> [Task description]:
Determine how many lines of the data below contain "grey", then give only that number.

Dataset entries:
═══

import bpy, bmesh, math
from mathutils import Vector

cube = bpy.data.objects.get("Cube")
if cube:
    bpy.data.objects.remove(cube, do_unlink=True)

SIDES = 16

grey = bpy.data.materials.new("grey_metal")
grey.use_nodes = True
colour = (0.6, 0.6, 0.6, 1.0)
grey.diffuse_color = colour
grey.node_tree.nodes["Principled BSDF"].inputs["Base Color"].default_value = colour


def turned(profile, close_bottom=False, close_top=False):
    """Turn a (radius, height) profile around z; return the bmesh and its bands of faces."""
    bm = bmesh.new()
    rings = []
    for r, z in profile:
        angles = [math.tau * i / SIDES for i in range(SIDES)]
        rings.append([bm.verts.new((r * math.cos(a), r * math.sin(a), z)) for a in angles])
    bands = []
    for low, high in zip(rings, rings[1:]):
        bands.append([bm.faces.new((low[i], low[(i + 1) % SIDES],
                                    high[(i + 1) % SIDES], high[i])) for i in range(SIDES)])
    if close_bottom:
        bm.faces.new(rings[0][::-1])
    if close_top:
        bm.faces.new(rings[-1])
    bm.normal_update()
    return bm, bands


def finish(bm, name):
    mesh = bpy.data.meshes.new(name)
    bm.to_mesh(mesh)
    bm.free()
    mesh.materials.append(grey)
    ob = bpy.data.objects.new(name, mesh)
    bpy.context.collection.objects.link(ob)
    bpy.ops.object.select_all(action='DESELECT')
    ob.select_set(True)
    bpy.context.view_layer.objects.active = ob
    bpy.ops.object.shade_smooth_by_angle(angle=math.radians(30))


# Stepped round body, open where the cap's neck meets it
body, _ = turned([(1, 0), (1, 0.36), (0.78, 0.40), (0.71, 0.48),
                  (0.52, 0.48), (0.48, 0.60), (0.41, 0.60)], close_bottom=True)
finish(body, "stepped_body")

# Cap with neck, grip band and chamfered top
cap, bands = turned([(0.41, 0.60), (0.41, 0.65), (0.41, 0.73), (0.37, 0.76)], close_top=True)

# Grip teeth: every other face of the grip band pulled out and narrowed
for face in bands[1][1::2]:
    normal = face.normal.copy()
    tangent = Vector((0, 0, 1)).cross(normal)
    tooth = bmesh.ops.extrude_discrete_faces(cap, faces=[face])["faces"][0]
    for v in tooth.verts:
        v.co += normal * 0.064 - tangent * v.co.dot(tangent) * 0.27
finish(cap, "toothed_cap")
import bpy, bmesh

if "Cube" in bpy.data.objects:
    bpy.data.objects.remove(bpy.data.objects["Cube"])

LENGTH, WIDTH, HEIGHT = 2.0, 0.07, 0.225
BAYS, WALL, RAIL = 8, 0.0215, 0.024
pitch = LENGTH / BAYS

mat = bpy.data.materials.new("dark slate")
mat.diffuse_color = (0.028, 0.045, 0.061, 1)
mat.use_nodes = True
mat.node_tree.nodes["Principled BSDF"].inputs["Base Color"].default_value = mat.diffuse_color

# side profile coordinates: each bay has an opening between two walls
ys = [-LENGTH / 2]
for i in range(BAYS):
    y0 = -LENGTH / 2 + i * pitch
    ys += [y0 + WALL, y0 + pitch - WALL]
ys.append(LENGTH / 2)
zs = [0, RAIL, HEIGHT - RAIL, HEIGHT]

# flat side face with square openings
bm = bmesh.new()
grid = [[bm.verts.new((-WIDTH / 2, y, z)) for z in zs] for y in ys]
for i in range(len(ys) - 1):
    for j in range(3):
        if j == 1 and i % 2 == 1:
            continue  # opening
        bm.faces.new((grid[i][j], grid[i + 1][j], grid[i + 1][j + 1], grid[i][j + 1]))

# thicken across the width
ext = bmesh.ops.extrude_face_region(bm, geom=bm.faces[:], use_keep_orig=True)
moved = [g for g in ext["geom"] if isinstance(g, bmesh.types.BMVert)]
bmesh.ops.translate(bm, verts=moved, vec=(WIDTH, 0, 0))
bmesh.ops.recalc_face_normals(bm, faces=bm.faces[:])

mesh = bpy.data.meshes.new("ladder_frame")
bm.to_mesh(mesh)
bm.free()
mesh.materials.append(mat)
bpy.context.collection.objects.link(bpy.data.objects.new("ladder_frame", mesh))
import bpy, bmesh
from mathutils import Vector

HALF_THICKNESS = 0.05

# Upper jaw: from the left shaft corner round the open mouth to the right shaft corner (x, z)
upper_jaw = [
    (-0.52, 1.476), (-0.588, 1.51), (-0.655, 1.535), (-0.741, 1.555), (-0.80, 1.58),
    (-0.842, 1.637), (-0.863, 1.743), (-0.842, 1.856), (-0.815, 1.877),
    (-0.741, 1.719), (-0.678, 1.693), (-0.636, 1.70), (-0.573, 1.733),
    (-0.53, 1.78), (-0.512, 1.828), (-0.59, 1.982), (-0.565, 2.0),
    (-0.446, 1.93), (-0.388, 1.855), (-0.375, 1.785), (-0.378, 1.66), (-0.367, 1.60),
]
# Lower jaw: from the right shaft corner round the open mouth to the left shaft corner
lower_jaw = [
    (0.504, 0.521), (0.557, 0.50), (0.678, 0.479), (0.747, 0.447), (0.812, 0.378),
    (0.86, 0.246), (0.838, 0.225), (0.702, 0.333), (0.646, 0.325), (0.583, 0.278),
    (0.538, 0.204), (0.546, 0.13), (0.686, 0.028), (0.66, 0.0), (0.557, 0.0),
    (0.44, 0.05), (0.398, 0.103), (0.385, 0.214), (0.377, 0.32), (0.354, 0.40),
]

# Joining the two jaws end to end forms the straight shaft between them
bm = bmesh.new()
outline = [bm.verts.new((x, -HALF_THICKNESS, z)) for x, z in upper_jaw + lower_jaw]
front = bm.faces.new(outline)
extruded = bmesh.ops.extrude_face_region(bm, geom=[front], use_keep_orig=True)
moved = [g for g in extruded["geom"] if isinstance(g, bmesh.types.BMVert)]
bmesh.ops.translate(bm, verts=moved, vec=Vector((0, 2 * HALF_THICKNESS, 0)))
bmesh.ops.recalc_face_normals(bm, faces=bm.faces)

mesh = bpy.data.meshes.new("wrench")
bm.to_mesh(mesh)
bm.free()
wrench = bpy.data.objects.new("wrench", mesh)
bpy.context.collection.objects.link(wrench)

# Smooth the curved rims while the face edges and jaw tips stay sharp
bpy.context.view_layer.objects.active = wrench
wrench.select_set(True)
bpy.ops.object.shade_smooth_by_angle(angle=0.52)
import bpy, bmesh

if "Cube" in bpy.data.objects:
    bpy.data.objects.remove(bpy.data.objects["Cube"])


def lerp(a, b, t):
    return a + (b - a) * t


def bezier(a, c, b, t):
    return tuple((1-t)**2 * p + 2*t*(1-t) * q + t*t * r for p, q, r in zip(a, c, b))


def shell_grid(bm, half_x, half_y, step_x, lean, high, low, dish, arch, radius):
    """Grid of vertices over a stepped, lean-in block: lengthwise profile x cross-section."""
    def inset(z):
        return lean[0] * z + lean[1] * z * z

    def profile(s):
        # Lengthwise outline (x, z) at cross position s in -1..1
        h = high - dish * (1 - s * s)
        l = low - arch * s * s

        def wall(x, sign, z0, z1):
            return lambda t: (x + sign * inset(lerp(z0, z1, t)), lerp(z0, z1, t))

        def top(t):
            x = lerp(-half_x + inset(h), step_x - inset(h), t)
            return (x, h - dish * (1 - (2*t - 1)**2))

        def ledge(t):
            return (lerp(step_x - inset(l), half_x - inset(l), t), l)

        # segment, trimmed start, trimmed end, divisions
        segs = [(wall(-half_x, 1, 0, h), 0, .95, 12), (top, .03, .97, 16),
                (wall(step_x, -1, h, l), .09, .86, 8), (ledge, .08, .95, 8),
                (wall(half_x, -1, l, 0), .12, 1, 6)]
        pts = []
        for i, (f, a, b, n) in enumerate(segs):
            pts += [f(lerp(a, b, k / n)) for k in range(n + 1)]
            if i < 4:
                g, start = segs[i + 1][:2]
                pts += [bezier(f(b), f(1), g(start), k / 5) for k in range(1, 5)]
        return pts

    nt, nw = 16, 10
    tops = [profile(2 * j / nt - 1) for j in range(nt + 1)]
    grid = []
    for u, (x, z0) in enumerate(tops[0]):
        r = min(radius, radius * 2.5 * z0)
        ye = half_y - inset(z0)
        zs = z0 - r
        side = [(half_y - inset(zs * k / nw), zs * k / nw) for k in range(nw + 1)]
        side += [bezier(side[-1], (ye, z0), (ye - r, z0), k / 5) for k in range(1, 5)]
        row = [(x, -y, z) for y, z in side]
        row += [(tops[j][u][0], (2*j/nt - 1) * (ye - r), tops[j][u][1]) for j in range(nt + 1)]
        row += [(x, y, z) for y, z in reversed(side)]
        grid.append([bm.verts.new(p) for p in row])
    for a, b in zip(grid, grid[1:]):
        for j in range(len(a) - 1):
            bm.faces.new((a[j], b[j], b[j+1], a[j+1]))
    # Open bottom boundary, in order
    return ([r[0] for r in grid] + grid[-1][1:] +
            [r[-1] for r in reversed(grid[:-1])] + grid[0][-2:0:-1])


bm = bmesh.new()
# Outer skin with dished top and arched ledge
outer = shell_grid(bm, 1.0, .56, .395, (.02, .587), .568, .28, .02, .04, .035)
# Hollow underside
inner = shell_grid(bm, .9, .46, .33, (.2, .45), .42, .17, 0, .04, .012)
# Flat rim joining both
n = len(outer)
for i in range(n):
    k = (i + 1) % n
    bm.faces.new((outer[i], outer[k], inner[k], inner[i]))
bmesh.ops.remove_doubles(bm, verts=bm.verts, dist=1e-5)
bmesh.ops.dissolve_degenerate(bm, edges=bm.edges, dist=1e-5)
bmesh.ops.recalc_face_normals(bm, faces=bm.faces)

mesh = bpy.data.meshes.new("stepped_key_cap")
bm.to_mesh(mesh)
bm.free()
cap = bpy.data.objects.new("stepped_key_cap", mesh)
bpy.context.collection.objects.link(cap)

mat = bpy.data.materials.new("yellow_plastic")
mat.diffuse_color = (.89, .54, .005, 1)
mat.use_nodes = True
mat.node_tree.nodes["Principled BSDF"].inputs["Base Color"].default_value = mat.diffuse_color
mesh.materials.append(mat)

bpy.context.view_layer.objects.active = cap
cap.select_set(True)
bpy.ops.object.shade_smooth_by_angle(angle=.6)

═══

> [Reply to the task]:
5